Records from a data collection
•••••
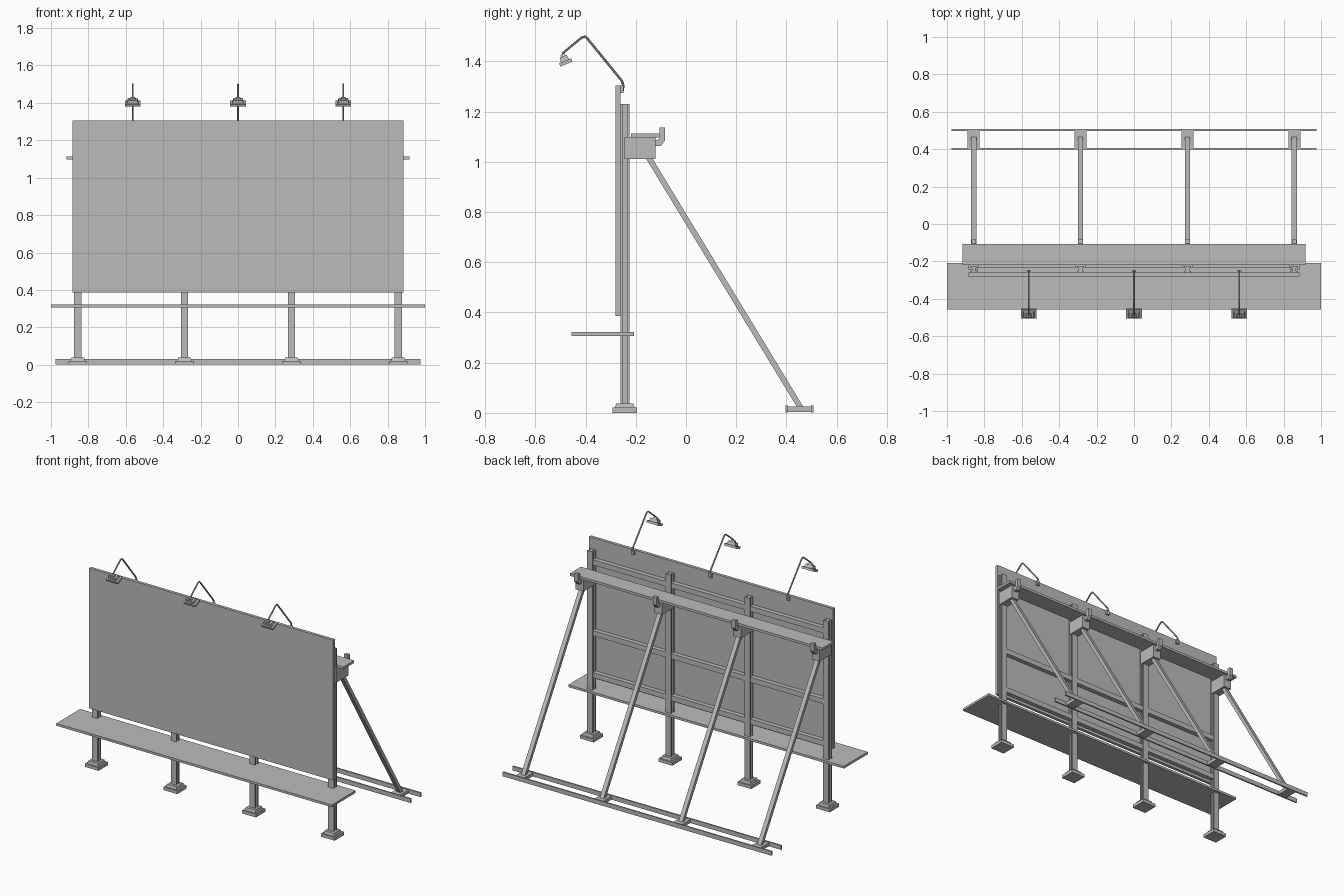
import bpy, bmesh, math
from mathutils import Vector, Matrix

if "Cube" in bpy.data.objects:
    bpy.data.objects.remove(bpy.data.objects["Cube"], do_unlink=True)

grey = bpy.data.materials.new("grey_metal")
grey.use_nodes = True
grey.diffuse_color = (0.5, 0.5, 0.5, 1)
grey.node_tree.nodes["Principled BSDF"].inputs["Base Color"].default_value = (0.5, 0.5, 0.5, 1)


def finish(name, bm):
    bmesh.ops.recalc_face_normals(bm, faces=bm.faces)
    mesh = bpy.data.meshes.new(name)
    bm.to_mesh(mesh)
    bm.free()
    mesh.materials.append(grey)
    obj = bpy.data.objects.new(name, mesh)
    bpy.context.collection.objects.link(obj)
    return obj


def box(name, x, y, z, taper=1.0):
    """Box from (min, max) ranges; taper scales the top face."""
    bm = bmesh.new()
    bmesh.ops.create_cube(bm, size=1)
    for v in bm.verts:
        k = taper if v.co.z > 0 else 1
        v.co = Vector([(r[0] + r[1]) / 2 + c * (r[1] - r[0]) * s
                       for r, c, s in zip((x, y, z), v.co, (k, k, 1))])
    return finish(name, bm)


def prism(name, points, direction):
    """Extrude a closed outline along a direction."""
    bm = bmesh.new()
    face = bm.faces.new([bm.verts.new(p) for p in points])
    new = bmesh.ops.extrude_face_region(bm, geom=[face])["geom"]
    bmesh.ops.translate(bm, vec=direction,
                        verts=[g for g in new if isinstance(g, bmesh.types.BMVert)])
    return finish(name, bm)


def around(c, half):
    return (c - half, c + half)


def tube(name, path, radius):
    curve = bpy.data.curves.new(name, "CURVE")
    curve.dimensions = "3D"
    curve.bevel_depth = radius
    curve.bevel_resolution = 2
    curve.use_fill_caps = True
    spline = curve.splines.new("POLY")
    spline.points.add(len(path) - 1)
    for p, co in zip(spline.points, path):
        p.co = (*co, 1)
    curve.materials.append(grey)
    obj = bpy.data.objects.new(name, curve)
    bpy.context.collection.objects.link(obj)
    bpy.ops.object.select_all(action="DESELECT")
    obj.select_set(True)
    bpy.context.view_layer.objects.active = obj
    bpy.ops.object.convert(target="MESH")
    bpy.ops.object.shade_smooth_by_angle()


# Display panel, front walkway and rear platform
box("panel", (-0.885, 0.885), (-0.28, -0.26), (0.385, 1.305))
box("front_walkway", (-1, 1), (-0.456, -0.208), (0.307, 0.322))
box("rear_platform", (-0.917, 0.917), (-0.22, -0.106), (1.098, 1.114))

# Rails behind the panel
for z in (0.42, 0.695, 1.16):
    box("panel_rail", (-0.84, 0.84), (-0.26, -0.231), around(z, 0.017))

# Ground rails
for y in (0.402, 0.503):
    box("ground_rail", (-0.975, 0.975), around(y, 0.005), (0.002, 0.03))

# Posts with footings, brackets and braces
for x in (-0.857, -0.286, 0.286, 0.857):
    w, t, front, back, f = 0.02, 0.01, -0.26, -0.226, 0.009
    half = [(w, front), (w, front + f), (t, front + f),
            (t, back - f), (w, back - f), (w, back)]
    outline = half + [(-a, b) for a, b in reversed(half)]
    prism("i_beam_post", [(x + a, b, 0.035) for a, b in outline], (0, 0, 1.195))
    box("footing", around(x, 0.05), around(-0.244, 0.049), (0, 0.021))
    box("footing_cap", around(x, 0.039), around(-0.244, 0.039), (0.021, 0.038), 0.88)
    box("platform_box", around(x, 0.028), (-0.245, -0.121), (1.012, 1.099))
    hook = [(-0.105, 1.136), (-0.084, 1.136), (-0.084, 1.085), (-0.1, 1.063),
            (-0.122, 1.063), (-0.122, 1.086), (-0.105, 1.09)]
    prism("platform_hook", [(x - 0.013, y, z) for y, z in hook], (0.026, 0, 0))
    brace = [(0.444, 0.02), (0.47, 0.02), (-0.134, 1.014), (-0.16, 1.014)]
    prism("diagonal_brace", [(x - 0.014, y, z) for y, z in brace], (0.028, 0, 0))
    box("ground_plate", around(x, 0.032), (0.4, 0.505), (0.004, 0.026))

# Floodlights on bent arms
tilt = Matrix.Translation((0, -0.479, 1.396)) @ Matrix.Rotation(math.radians(23), 4, "X")
for x in (-0.563, 0, 0.563):
    box("lamp_clamp", around(x, 0.011), (-0.26, -0.248), (1.275, 1.305))
    arm = [(-0.252, 1.283), (-0.25, 1.305), (-0.255, 1.322), (-0.39, 1.488),
           (-0.4, 1.499), (-0.415, 1.496), (-0.49, 1.434), (-0.488, 1.418)]
    tube("lamp_arm", [(x, y, z) for y, z in arm], 0.005)
    for name, hx, hy, z, taper in (("lamp_frame", 0.042, 0.026, (-0.007, 0.007), 1),
                                   ("lamp_housing", 0.03, 0.018, (0.007, 0.026), 0.85),
                                   ("lamp_mount", 0.014, 0.01, (0.026, 0.036), 0.8)):
        part = box(name, (-hx, hx), (-hy, hy), z, taper)
        part.data.transform(Matrix.Translation((x, 0, 0)) @ tilt)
•••••
Every line that holds the word "bmesh" should be copied from the records above.

* _OUTPUT OF THE TASK_:
import bpy, bmesh, math
    bmesh.ops.recalc_face_normals(bm, faces=bm.faces)
    bm = bmesh.new()
    bmesh.ops.create_cube(bm, size=1)
    bm = bmesh.new()
    new = bmesh.ops.extrude_face_region(bm, geom=[face])["geom"]
    bmesh.ops.translate(bm, vec=direction,
                        verts=[g for g in new if isinstance(g, bmesh.types.BMVert)])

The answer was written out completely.